Greetings garden-friends, spring has sprung in the southern Willamette Valley where we live. Daffodils and crocuses are in full bloom. Many of the seedlings Chris planted directly in our greenhouse beds are doing well and Llyn has started the heat-loving seedlings in pots in our other greenhouse.
This post is comprised of a photo gallery of garden activities for February/March and relevant LINKS from previous posts we've written. Enjoy!
Bed-prep: We continue to prepare garden beds, both inside the greenhouses and out in the fields.
|Donn and Chris fluff our raised beds after adding worm compost (made right in the paths of our greenhouses - LINK), coffee grounds and wood-ash - LINK. The soil in these beds is amazingly rich and has great tilth!|
Starting seeds: February is time for starting seeds, directly in the ground in the raised beds in our greenhouses and in pots to be transplanted out later in the season. (Image right): Chris waters lettuce seedlings direct-seeded in the ground. Kale plants in foreground are volunteers that sprouted over winter. We have lots to share. Let us know if you want some.
|Carrot seedlings started in early February. Pot of chives at top, right of picture.|
|Some plants need to be started in pots on a heat-mat in order to germinate. We drill holes in the bottom of the plastic containers our tofu comes in and and start the seeds in them. Here's a LINK to a post about other ways to Repurpose Things for Re-use.|
|Later, once the seeds have germinated, we'll transplant them into larger containers so they have enough soil to develop strong root-systems. |
|Transplanting seedlings takes patience but it's a lovely meditation too.|
|Sometimes we transplant into standard plastic pots...(here are lettuce seedlings in 6-packs)...|
|...but egg cartons make great containers for seedlings that don't have a big root system such a s lettuce. The seedlings' roots will grow right through the egg-cartons so all you have to do is tear off a section and plant it directly in the ground.|
Planting perennials: If the ground isn't too wet or frozen, January through March are all good months to plant out perennial plants including trees, shrubs and flowers. In the winter, these plants are still be dormant in their pots (or bare-rooted if bought directly from a nursery). This year we have added three more apple trees, a quince and two varieties of plums to our orchards. We have an English walnut, several American chestnuts, a fig-tree and lots of yellow willow that we grew from seeds and cuttings that are ready to go in the ground. And, as for flowering perennials we're expanding our Showy milkweed and Echinacea plantings, also grown from seed.
|Llyn, planting trees.|
|In the winter we move perennial-pots into a sunny place protected from the coldest north winds and surround the pots with bags of dry leaves for insulation.|
|Our new orchard (foreground). We've had to convert some of our garden space into an orchard because we have an invasion of field bindweed/morning glory (Convolvulus arvensis LINK) which can choke many annual plants.|
Pruning: Winter is pruning-time for our fruit and nut trees and grape vines.

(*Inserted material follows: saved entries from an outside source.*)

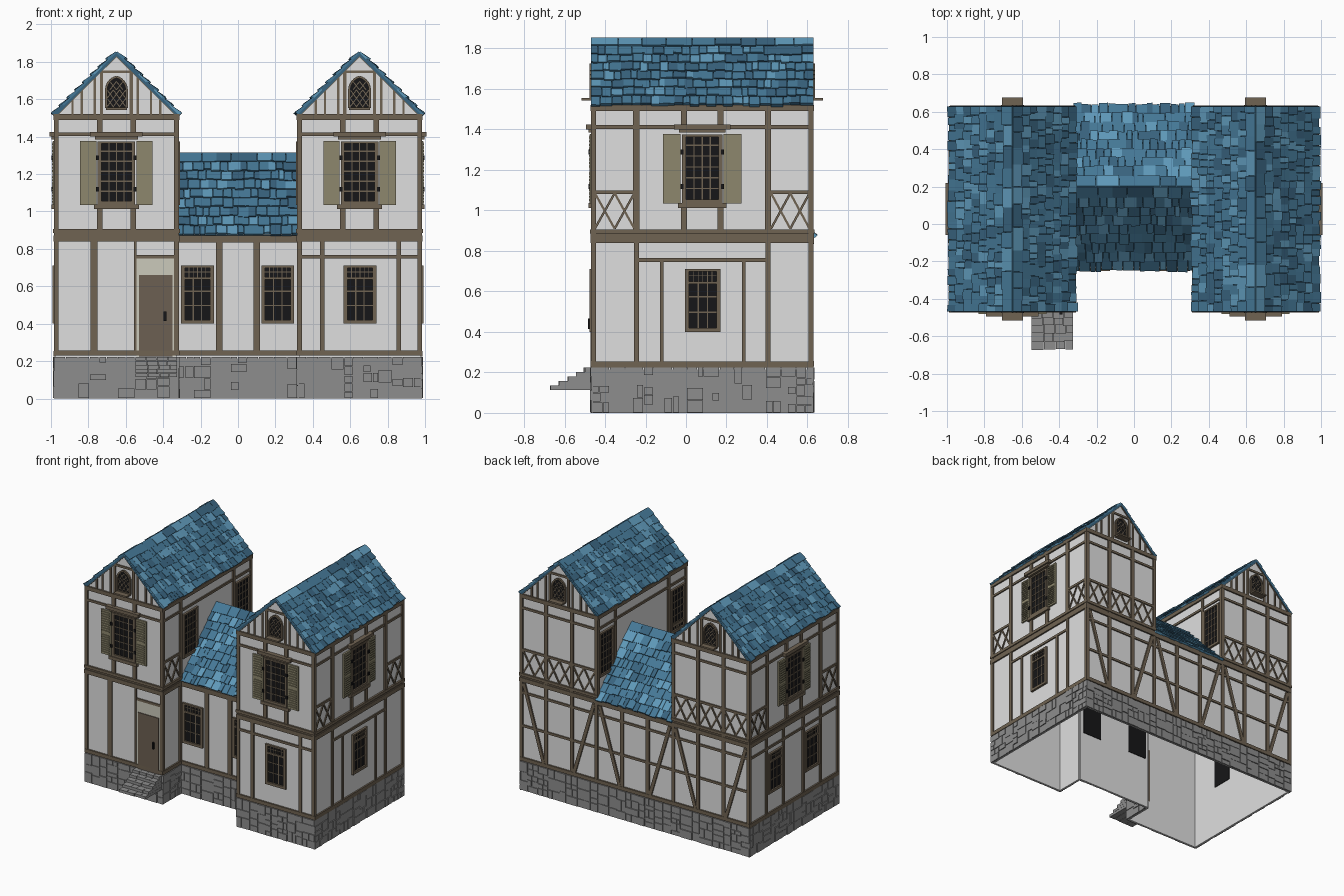
import bpy, bmesh, math, random
from mathutils import Vector

if "Cube" in bpy.data.objects:
    bpy.data.objects.remove(bpy.data.objects["Cube"])
random.seed(4)
R = random.uniform

COL = {'plaster': (.74, .74, .74), 'timber': (.16, .125, .085), 'door_brown': (.15, .115, .085),
       'stone_grey': (.27, .27, .27), 'shutter_olive': (.27, .245, .155), 'glass_black': (.008, .008, .009),
       'slate_light': (.115, .32, .49), 'slate_mid': (.06, .19, .31), 'slate_dark': (.04, .125, .21),
       'cream': (.6, .59, .5)}
MAT = {}
for k, c in COL.items():
    MAT[k] = bpy.data.materials.new(k)
    MAT[k].diffuse_color = (*c, 1)
PARTS = {}   # object name -> (bmesh, material names)


def solid(part, mat, low, high):
    """Closed prism between two matching point loops."""
    bm, mats = PARTS.setdefault(part, (bmesh.new(), []))
    if mat not in mats:
        mats.append(mat)
    a, b = [bm.verts.new(p) for p in low], [bm.verts.new(p) for p in high]
    n = len(a)
    fs = [bm.faces.new(a), bm.faces.new(b)]
    fs += [bm.faces.new((a[i], a[(i + 1) % n], b[(i + 1) % n], b[i])) for i in range(n)]
    for f in fs:
        f.material_index = mats.index(mat)


def plate(part, mat, F, pts, d0, d1):
    solid(part, mat, [F(u, d0, z) for u, z in pts], [F(u, d1, z) for u, z in pts])


def box(part, mat, F, u0, u1, z0, z1, d0=0, d1=.01):
    plate(part, mat, F, [(u0, z0), (u1, z0), (u1, z1), (u0, z1)], d0, d1)


def bar(part, mat, F, p, q, w, d0=0, d1=.008):
    p, q = Vector(p), Vector(q)
    t = (q - p).normalized() * w / 2
    s = Vector((-t.y, t.x))
    plate(part, mat, F, [p - s, q - s, q + s, p + s], d0, d1)


# Facade frames: (along wall, outwards, up) -> world
Y0, Y1, YC, X0, X1 = -.46, .62, -.235, .325, .975
front = lambda u, d, z: Vector((u, Y0 - d, z))
back = lambda u, d, z: Vector((u, Y1 + d, z))
mid = lambda u, d, z: Vector((u, YC - d, z))
right = lambda u, d, z: Vector((X1 + d, u, z))
left = lambda u, d, z: Vector((-X1 - d, u, z))
in_r = lambda u, d, z: Vector((X0 - d, u, z))
in_l = lambda u, d, z: Vector((-X0 + d, u, z))


def posts(F, us, z0, z1, w=.025):
    for u in us:
        box('timber_frame', 'timber', F, u - w / 2, u + w / 2, z0, z1)


def rails(F, u0, u1, zs, h=.018, d=.009):
    for z in zs:
        box('timber_frame', 'timber', F, u0, u1, z - h / 2, z + h / 2, 0, d)


def floor_band(F, u0, u1):
    box('floor_beams', 'timber', F, u0, u1, .84, .872, 0, .012)
    box('floor_beams', 'timber', F, u0, u1, .872, .885, 0, .006)
    box('floor_beams', 'timber', F, u0, u1, .885, .907, 0, .014)


def lattice(F, u0, u1, z0, z1, n, w=.011, part='lattice_panels'):
    s = (u1 - u0) / n
    for i in range(n):
        a, b = u0 + i * s, u0 + (i + 1) * s
        bar(part, 'timber', F, (a, z0), (b, z1), w)
        bar(part, 'timber', F, (a, z1), (b, z0), w, 0, .007)


def casement(F, u, z0, z1, w, cols, rows, transom=0):
    a, b, f, P = u - w / 2, u + w / 2, .02, 'windows'
    box(P, 'glass_black', F, a + .005, b - .005, z0 + .005, z1 - .005, -.014, .004)
    for s in ((a, a + f, z0, z1), (b - f, b, z0, z1), (a, b, z0, z0 + f), (a, b, z1 - f * .6, z1)):
        box(P, 'timber', F, *s, 0, .016)
    top = z1 - transom
    if transom:      # row of small panes over the main light
        box(P, 'timber', F, a, b, top - .014, top, 0, .014)
        bar(P, 'timber', F, (a, top + transom * .45), (b, top + transom * .45), .004)
        for i in range(1, 6):
            v = a + f + (w - 2 * f) * i / 6
            bar(P, 'timber', F, (v, top), (v, z1), .004)
    for i in range(1, cols):
        v = a + f + (w - 2 * f) * i / cols
        bar(P, 'timber', F, (v, z0), (v, top), .006)
    for i in range(1, rows):
        v = z0 + f + (top - z0 - f) * i / rows
        bar(P, 'timber', F, (a, v), (b, v), .006)


def ground_window(F, u):
    casement(F, u, .40, .71, .175, 3, 3, .06)


def shuttered_window(F, u):
    casement(F, u, 1.035, 1.375, .2, 4, 6)
    box('window_heads', 'timber', F, u - .115, u + .115, 1.385, 1.4, 0, .022)
    box('window_heads', 'timber', F, u - .14, u + .14, 1.4, 1.425, 0, .034)
    box('window_heads', 'timber', F, u - .12, u + .12, 1.012, 1.037, 0, .022)
    for s in (-1, 1):
        c = u + s * .15
        for z0, z1 in ((1.04, 1.195), (1.205, 1.372)):
            box('shutters', 'shutter_olive', F, c - .044, c + .044, z0 - .005, z1 + .005, 0, .013)
            for i in range(9):
                z = z0 + .012 + (z1 - z0 - .024) * i / 8
                box('shutters', 'shutter_olive', F, c - .032, c + .032, z - .005, z + .004, .01, .02)
            box('hinges', 'glass_black', F, u + s * .1 - .008, u + s * .1 + .008,
                (z0 + z1) / 2 - .012, (z0 + z1) / 2 + .012, .012, .022)
        posts(F, [u + s * .09], .905, 1.02, .03)
        posts(F, [u + s * .09], 1.41, 1.5, .03)


def stones(F, u0, u1):
    box('stone_base', 'stone_grey', F, u0, u1, 0, .215, 0, .004)
    u = u0
    while u < u1 - .001:
        w = R(.045, .12)
        if u + w > u1 - .04:
            w = u1 - u
        n, z = random.choice((3, 4, 5)), 0
        for i in range(n):
            t = .225 * (i + 1) / n + (R(-.012, .012) if i < n - 1 else 0)
            k = u + w * R(.35, .65) if w > .07 and random.random() < .5 else u + w
            for a, b in ((u, k), (k, u + w)):
                if b - a > .01:
                    box('stone_base', 'stone_grey', F, a + .002, b - .002, z + .002, t - .002, 0, R(.008, .014))
            z = t
        u += w


def gable(F, c):
    k = .995
    plate('walls', 'plaster', F, [(c - .325, 1.49), (c + .325, 1.49), (c + .325, 1.515), (c, 1.838), (c - .325, 1.515)], -.01, 0)
    box('gable_timbers', 'timber', F, c - .335, c + .335, 1.49, 1.52, 0, .012)
    bar('gable_timbers', 'timber', F, (c - .105, 1.747), (c + .105, 1.747), .016)
    for s in (-1, 1):
        bar('gable_timbers', 'timber', F, (c + s * .33, 1.507), (c, 1.835), .014)
        for o in (.235, .185, .115, .08):
            bar('gable_timbers', 'timber', F, (c + s * o, 1.51), (c + s * o, 1.83 - o * k), .013 if o > .1 else .018)
    # pointed arch window with leaded lights
    arc = [(-.017 + .072 * math.cos(t), 1.65 + .072 * math.sin(t)) for t in [i * 1.332 / 5 for i in range(6)]]
    half = [(.055, 1.553)] + arc
    pts = [(c + u, z) for u, z in half] + [(c - u, z) for u, z in reversed(half[:-1])]
    plate('gable_windows', 'glass_black', F, pts, -.012, .005)
    for p, q in zip(pts, pts[1:] + pts[:1]):
        bar('gable_windows', 'timber', F, p, q, .012, 0, .016)
    for z in (1.56, 1.605, 1.65):
        lattice(F, c - .05 + (z > 1.64) * .015, c + .05 - (z > 1.64) * .015, z, z + .045, 3 - (z > 1.64), .005, 'gable_windows')
    box('gable_sills', 'timber', F, c - .056, c + .056, 1.543, 1.555, 0, .057)


def slope(part, eave, along, length, up, rows):
    """Shingled roof slope; eave corner, unit direction along it, vector up to the ridge."""
    V = up.normalized()
    N = along.cross(V)
    N = N if N.z > 0 else -N
    P = lambda u, v, n: eave + along * u + V * v + N * n
    solid(part + '_deck', 'slate_dark', [P(0, 0, -.012), P(length, 0, -.012), P(length, up.length, -.012), P(0, up.length, -.012)],
          [P(0, 0, 0), P(length, 0, 0), P(length, up.length, 0), P(0, up.length, 0)])
    e = up.length / rows
    for r in range(rows):
        cap = r == rows - 1
        u = 0
        while u < length - .001:
            w = R(.07, .14) if cap else R(.028, .068)
            if u + w > length - .025:
                w = length - u
            lo, hi = r * e + R(-.008, .006), min((r + 1.2) * e, up.length + .003)
            t = R(.014, .021)
            a, b = u + .001, u + w - .001
            m = random.choices(('slate_light', 'slate_mid', 'slate_dark'), (2, 5, 2))[0]
            solid(part, m, [P(a, lo, 0), P(b, lo, 0), P(b, hi, -.004), P(a, hi, -.004)],
                  [P(a, lo, t), P(b, lo + R(-.004, .004), t), P(b, hi, .008), P(a, hi, .008)])
            u += w


# Both towers
for s, side, inner in ((-1, left, in_l), (1, right, in_r)):
    c = s * .65
    for F in (front, back):
        box('walls', 'plaster', F, c - .325, c + .325, 0, 1.5, -.01, 0)
        gable(F, c)
        stones(F, c - .335, c + .335)
        floor_band(F, c - .335, c + .335)
        rails(F, c - .335, c + .335, [.243], .028, .012)
        rails(F, c - .325, c + .325, [1.412])
        posts(F, [c - .322, c + .322], .24, .84, .026)
        posts(F, [c - .322, c + .322], .9, 1.5, .026)
    shuttered_window(front, c)
    # back of tower: lattice band, posts and braces
    posts(back, [c - .11, c + .11], .24, 1.5, .028)
    rails(back, c - .325, c + .325, [.5, .757, 1.09])
    for i in range(3):
        lattice(back, c - .31 + i * .212, c - .115 + i * .212, .91, 1.085, 2)
    for k in (-1, 1):
        bar('back_braces', 'timber', back, (c + k * .3, .83), (c + k * .13, .255), .026, 0, .011)
    # outer side
    box('walls', 'plaster', side, Y0, Y1, 0, 1.515, -.01, 0)
    stones(side, Y0 - .01, Y1 + .01)
    floor_band(side, Y0 - .012, Y1 + .012)
    rails(side, Y0 - .01, Y1 + .01, [.24, 1.505], .03, .012)
    rails(side, Y0, Y1, [1.412])
    posts(side, [Y0 + .003, Y1 - .003], .24, 1.5, .026)
    shuttered_window(side, .08)
    # inner side
    box('walls', 'plaster', inner, Y0, YC, 0, .87, -.01, 0)
    box('walls', 'plaster', inner, Y0, Y1, .87, 1.515, -.01, 0)
    stones(inner, Y0 - .01, YC)
    floor_band(inner, Y0 - .012, YC)
    rails(inner, Y0 - .01, YC, [.243], .028, .012)
    rails(inner, Y0 - .01, Y1 + .01, [1.505], .03, .012)
    rails(inner, Y0, Y1, [1.412])
    posts(inner, [Y0 + .003, YC - .013], .24, .84, .026)
    posts(inner, [Y0 + .003, -.245, .405, Y1 - .003], .9, 1.5, .026)
    for y in ((-.13, .51) if s < 0 else (-.35, .52)):
        casement(inner, y, 1.035, 1.375, .18, 4, 6)
    for F in (side, inner):
        for a, b in ((-.45, -.255), (.42, .61)):
            if F is side or a < 0:
                lattice(F, a, b, .91, 1.085, 2)
                rails(F, a, b, [1.09])
    posts(side, [-.245, .405], .9, 1.5, .032)
    for k in (-1, 1):
        slope('tower_roof', Vector((c + k * .332, Y0 - .01, 1.517)), Vector((0, 1, 0)), 1.1, Vector((-k * .332, 0, .33)), 8)

# Lower side timbers and windows
posts(right, [-.245, .405], .24, .84)
posts(right, [-.12, .285], .24, .755, .018)
rails(right, -.245, .405, [.755])
ground_window(right, .083)
posts(left, [-.245, -.035, .205, .415], .24, .84)
rails(left, Y0, Y1, [.755])
for y in (-.14, .31):
    ground_window(left, y)

# Lower tower fronts
posts(front, [-.77], .24, .84, .038)
posts(front, [.45, .86], .24, .84, .024)
rails(front, X0, X1, [.757])
ground_window(front, .652)

# Door and steps
rails(front, -.55, -.32, [.757])
posts(front, [-.55], .24, .84, .014)
box('door_frame', 'cream', front, -.543, -.335, .225, .748, 0, .006)
box('door', 'door_brown', front, -.528, -.35, .225, .66, -.012, .012)
box('door_handle', 'glass_black', front, -.397, -.383, .415, .465, .012, .024)
for i in range(5):
    x, d = -.55, .21 - i * .042
    while x < -.326:
        w = R(.04, .07)
        if x + w > -.35:
            w = -.325 - x
        box('steps', 'stone_grey', front, x + .001, x + w - .001, .114 + i * .022, .135 + i * .022, 0, d + R(-.004, .004))
        x += w

# Middle wing
for F in (mid, back):
    box('walls', 'plaster', F, -X0, X0, 0, .88, -.01, 0)
    stones(F, -X0 + .01, X0 - .01)
    rails(F, -X0, X0, [.243], .028, .012)
    box('floor_beams', 'timber', F, -X0, X0, .835, .872, 0, .012)
posts(mid, [-.1, .1], .24, .84, .034)
for x in (-.217, .213):
    ground_window(mid, x)
posts(back, [-.11, .11], .24, .84, .028)
rails(back, -X0, X0, [.5, .757])
for k in (-1, 1):
    bar('back_braces', 'timber', back, (k * .3, .83), (k * .13, .255), .026, 0, .011)
for y, run in ((-.238, .438), (.63, -.43)):
    slope('middle_roof', Vector((-X0, y, .87)), Vector((1, 0, 0)), 2 * X0, Vector((0, run, .438)), 9)

# Turn the collected parts into objects
for name, (bm, mats) in PARTS.items():
    bmesh.ops.recalc_face_normals(bm, faces=bm.faces)
    me = bpy.data.meshes.new(name)
    bm.to_mesh(me)
    bm.free()
    for m in mats:
        me.materials.append(MAT[m])
    bpy.context.collection.objects.link(bpy.data.objects.new(name, me))

for m in bpy.data.materials:
    if m.users and not m.is_grease_pencil:
        m.use_nodes = True
        m.node_tree.nodes["Principled BSDF"].inputs["Base Color"].default_value = m.diffuse_color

|Chris, pruning grapes. For an excellent grape-pruning tutorial, see LINK below.|
|Llyn, pruning our 70' row of basket willow (Salix purpurea LINK). We harvest it every year to make living fences, to start more rows of willow along the edges of our land and occasionally to make baskets.|
Time to plant cuttings and seedlings of perennials into pots to grow out their roots for next year's plantings. Pictured: yellow willow that grows wild along stream beds in western Oregon, and Red Osier Dogwood (Cornus sericea LINK)
Repairs and organizing:
|We finally got around to investing in, and installing brass hose-bibs for our garden faucets. These will last much longer than the plastic ones we had been using and prevent drips/leaks which waste water.|
|Time for repainting all our signs too...|
LINKS for early spring: Here are links to posts we've previously written, relevant to this time of year.
Early spring is time for Mason bees to emerge from their tube-nests. Here's an article written by a local friend of ours who's had great success at encouraging these docile pollinators to thrive on her land.
Here's the best video we've found on how to prune table grapes (and we've watched quite a few!). Easy, straight-forward instructions which will allow you to confidently go out to your grape patch and tackle the tangle of vines that have grown since last year (or the last time you attempted to prune your grapes).
On the lighter side... Here is a LINK to a video about Infectious Laughter on a Train